__Task to carry out__: Quote word for word the lines below, beginning with the first and ending with the one that has "paint.diffuse_color = (0.105, 0.095, 0.075, 1)". Drop the pictures.

__Source data__:
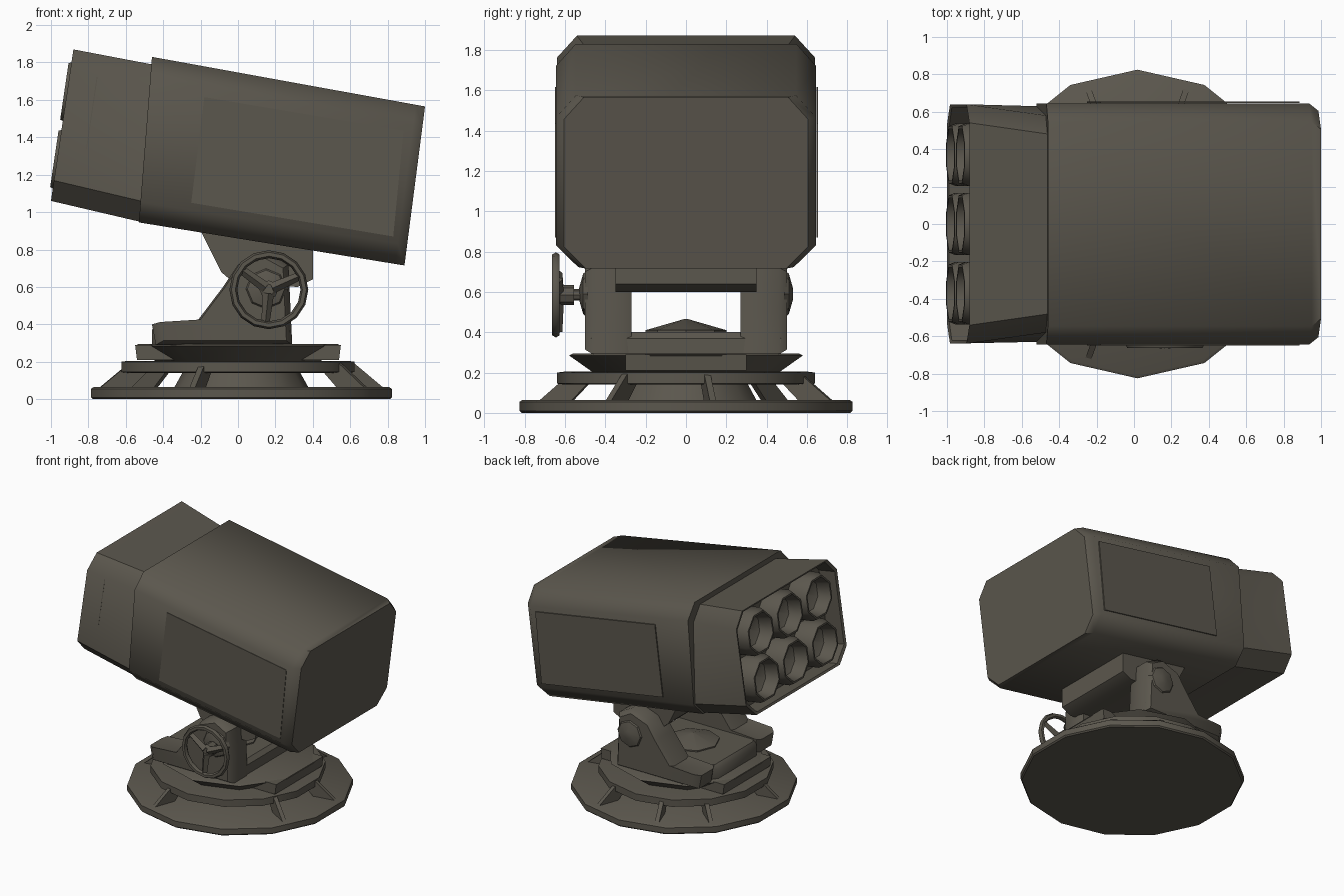
import bpy, bmesh, math
from math import sin, cos, pi, radians
from mathutils import Vector, Matrix

cube = bpy.data.objects.get("Cube")
if cube:
    bpy.data.objects.remove(cube, do_unlink=True)

paint = bpy.data.materials.new("olive_drab")
paint.use_nodes = True
paint.diffuse_color = (0.105, 0.095, 0.075, 1)
paint.node_tree.nodes["Principled BSDF"].inputs["Base Color"].default_value = paint.diffuse_color


def skin(name, loops, angle=35, caps=(True, True)):
    """Join equal-length loops of points into one surface."""
    bm = bmesh.new()
    rings = [[bm.verts.new(p) for p in loop] for loop in loops]
    n = len(rings[0])
    for a, b in zip(rings, rings[1:]):
        for i in range(n):
            j = (i + 1) % n
            bm.faces.new((a[i], a[j], b[j], b[i]))
    for ring, cap in zip((rings[0], rings[-1]), caps):
        if cap:
            bm.faces.new(ring)
    bmesh.ops.recalc_face_normals(bm, faces=bm.faces)
    me = bpy.data.meshes.new(name)
    bm.to_mesh(me)
    bm.free()
    me.materials.append(paint)
    ob = bpy.data.objects.new(name, me)
    bpy.context.collection.objects.link(ob)
    bpy.ops.object.select_all(action='DESELECT')
    ob.select_set(True)
    bpy.context.view_layer.objects.active = ob
    bpy.ops.object.shade_smooth_by_angle(angle=radians(angle))
    return ob


def lathe(name, profile, sides, centre, axis=(0, 0, 1), start=0.0, angle=35):
    """Spin (radius, height) pairs about an axis through the centre."""
    m = Matrix.Translation(centre) @ Vector(axis).to_track_quat('Z', 'Y').to_matrix().to_4x4()
    loops = [[m @ Vector((r * cos(start + 2 * pi * i / sides), r * sin(start + 2 * pi * i / sides), h))
              for i in range(sides)] for r, h in profile]
    return skin(name, loops, angle)


def prism(name, outline, slices, angle=35):
    """Stack an x-z outline at (y, scale) slices, scaled about its middle."""
    cx = sum(p[0] for p in outline) / len(outline)
    cz = sum(p[1] for p in outline) / len(outline)
    return skin(name, [[(cx + (x - cx) * s, y, cz + (z - cz) * s) for x, z in outline]
                       for y, s in slices], angle)


def section(bottom, top, w, c=0.11, shoulder=None):
    """Chamfered rectangular loop between a bottom and a top (x, z) point."""
    b, t = Vector((bottom[0], 0, bottom[1])), Vector((top[0], 0, top[1]))
    f = c / (t - b).length
    sh = shoulder or w
    half = [(w - c, 0), (w, f), (sh, 1 - f), (min(w, sh) - c * 0.9, 1)]
    pts = half + [(-y, k) for y, k in reversed(half)]
    return [b.lerp(t, k) + Vector((0, y, 0)) for y, k in pts]


# Launcher housing
skin("launcher_housing", [
    section((-0.53, 0.945), (-0.46, 1.83), 0.645),
    section((0.84, 0.723), (0.95, 1.574), 0.645),
    section((0.89, 0.715), (1.0, 1.565), 0.605)], 50)

# Hood, folded into a recess around the tubes
skin("tube_hood", [
    section((-0.50, 0.945), (-0.43, 1.785), 0.63, shoulder=0.58),
    section((-0.53, 0.95), (-0.46, 1.79), 0.63, shoulder=0.58),
    section((-1.0, 1.06), (-0.88, 1.87), 0.64),
    section((-0.99, 1.075), (-0.875, 1.855), 0.62),
    section((-0.85, 1.05), (-0.735, 1.83), 0.62)], 40)

# Six launch tubes with hollow mouths
rim = Vector((0.12, 0, 0.81)).normalized()
outward = Vector((-rim.z, 0, rim.x))
for row, along in (("lower", 0.225), ("upper", 0.59)):
    for col, y in (("right", -0.37), ("centre", 0), ("left", 0.37)):
        mouth = Vector((-1.0, y, 1.06)) + rim * along
        lathe(f"{row}_{col}_tube",
              [(0.18, -0.18), (0.18, -0.02), (0.165, 0.015), (0.15, 0.015), (0.13, -0.09), (0.03, -0.14)],
              8, mouth, outward, pi / 8, 50)

# Thin access panels on both sides
panel = [(-0.25, 1.05), (0.83, 0.87), (0.885, 1.435), (-0.18, 1.615)]
prism("right_access_panel", panel, [(-0.64, 1), (-0.649, 1)])
prism("left_access_panel", panel, [(0.646, 1), (0.655, 1)])

# Base plate, drum and raised ring
mid = (0.018, 0, 0)
lathe("base_plate", [(0.815, 0), (0.825, 0.01), (0.825, 0.055), (0.81, 0.065)], 14, mid, start=pi / 2)
lathe("base_drum", [(0.36, 0.06), (0.31, 0.15)], 14, mid)
lathe("base_ring", [(0.6, 0.14), (0.64, 0.145), (0.64, 0.2), (0.6, 0.205)], 14, (0, 0, 0), start=pi / 2)

# Gussets between base plate and ring
for i, deg in enumerate((10, 70, 110, 140, 190, 250, 330)):
    a = radians(deg)
    out, side = Vector((cos(a), sin(a), 0)), Vector((-sin(a), cos(a), 0)) * 0.016
    shape = [(0.77, 0.06), (0.6, 0.2), (0.5, 0.16), (0.6, 0.06)]
    skin(f"gusset_{i + 1}", [[out * r + Vector((mid[0], 0, z)) + side * s for r, z in shape] for s in (-1, 1)])

# Turntable
lathe("turntable", [(0.46, 0.2), (0.58, 0.285), (0.56, 0.295)], 10, (0, 0, 0), start=pi / 10)
prism("turntable_skirt", [(-0.54, 0.21), (0.54, 0.21), (0.55, 0.29), (-0.55, 0.29)],
      [(-0.3, 1), (0.3, 1)])

# Yoke: floor, pointed cap and two leaning arms
skin("yoke_floor", [[(x, y, z) for x, y in ((-0.46 + d, -0.24), (-0.3, -0.47 + d), (0.28 - d, -0.47 + d),
                                            (0.28 - d, 0.47 - d), (-0.3, 0.47 - d), (-0.46 + d, 0.24))]
                    for z, d in ((0.28, 0), (0.37, 0), (0.4, 0.03))])
lathe("pivot_cap", [(0.2, 0.39), (0.2, 0.41), (0.01, 0.465)], 8, (-0.06, 0, 0))
arm = [(-0.44, 0.29), (-0.46, 0.4), (-0.22, 0.415), (-0.08, 0.6), (0.0, 0.72),
       (0.16, 0.78), (0.27, 0.72), (0.28, 0.5), (0.29, 0.29)]
for name, s in (("right", -1), ("left", 1)):
    prism(f"{name}_yoke_arm", arm, [(s * 0.27, 0.95), (s * 0.31, 1), (s * 0.46, 1), (s * 0.5, 0.9)], 45)
    lathe(f"{name}_pivot_hub", [(0.12, 0), (0.1, 0.025), (0.03, 0.045)], 8, (0.15, s * 0.485, 0.59), (0, s, 0))

# Cradle that carries the housing
prism("cradle", [(-0.2, 0.9), (-0.09, 0.68), (-0.02, 0.62), (0.32, 0.6), (0.4, 0.64), (0.4, 0.82)],
      [(-0.35, 1), (0.35, 1)])

# Handwheel: rim, shaft and three spokes
wheel = Vector((0.165, -0.645, 0.585))
bpy.ops.mesh.primitive_torus_add(major_radius=0.19, minor_radius=0.021, major_segments=16, minor_segments=6,
                                 location=wheel, rotation=(pi / 2, 0, 0))
hoop = bpy.context.object
hoop.name = "handwheel_rim"
hoop.data.materials.append(paint)
bpy.ops.object.shade_smooth_by_angle(angle=radians(60))
lathe("handwheel_hub", [(0.05, 0), (0.05, 0.07), (0.03, 0.085)], 8, (wheel.x, -0.555, wheel.z), (0, -1, 0))
lathe("handwheel_shaft", [(0.028, 0), (0.028, 0.1)], 8, (wheel.x, -0.48, wheel.z), (0, -1, 0))
for i in range(3):
    a = radians(24 + 120 * i)
    lathe(f"handwheel_spoke_{i + 1}", [(0.03, 0.02), (0.022, 0.185)], 4, wheel + Vector((0, 0.01, 0)),
          (cos(a), 0, sin(a)))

__Exercise answer__:
import bpy, bmesh, math
from math import sin, cos, pi, radians
from mathutils import Vector, Matrix

cube = bpy.data.objects.get("Cube")
if cube:
    bpy.data.objects.remove(cube, do_unlink=True)

paint = bpy.data.materials.new("olive_drab")
paint.use_nodes = True
paint.diffuse_color = (0.105, 0.095, 0.075, 1)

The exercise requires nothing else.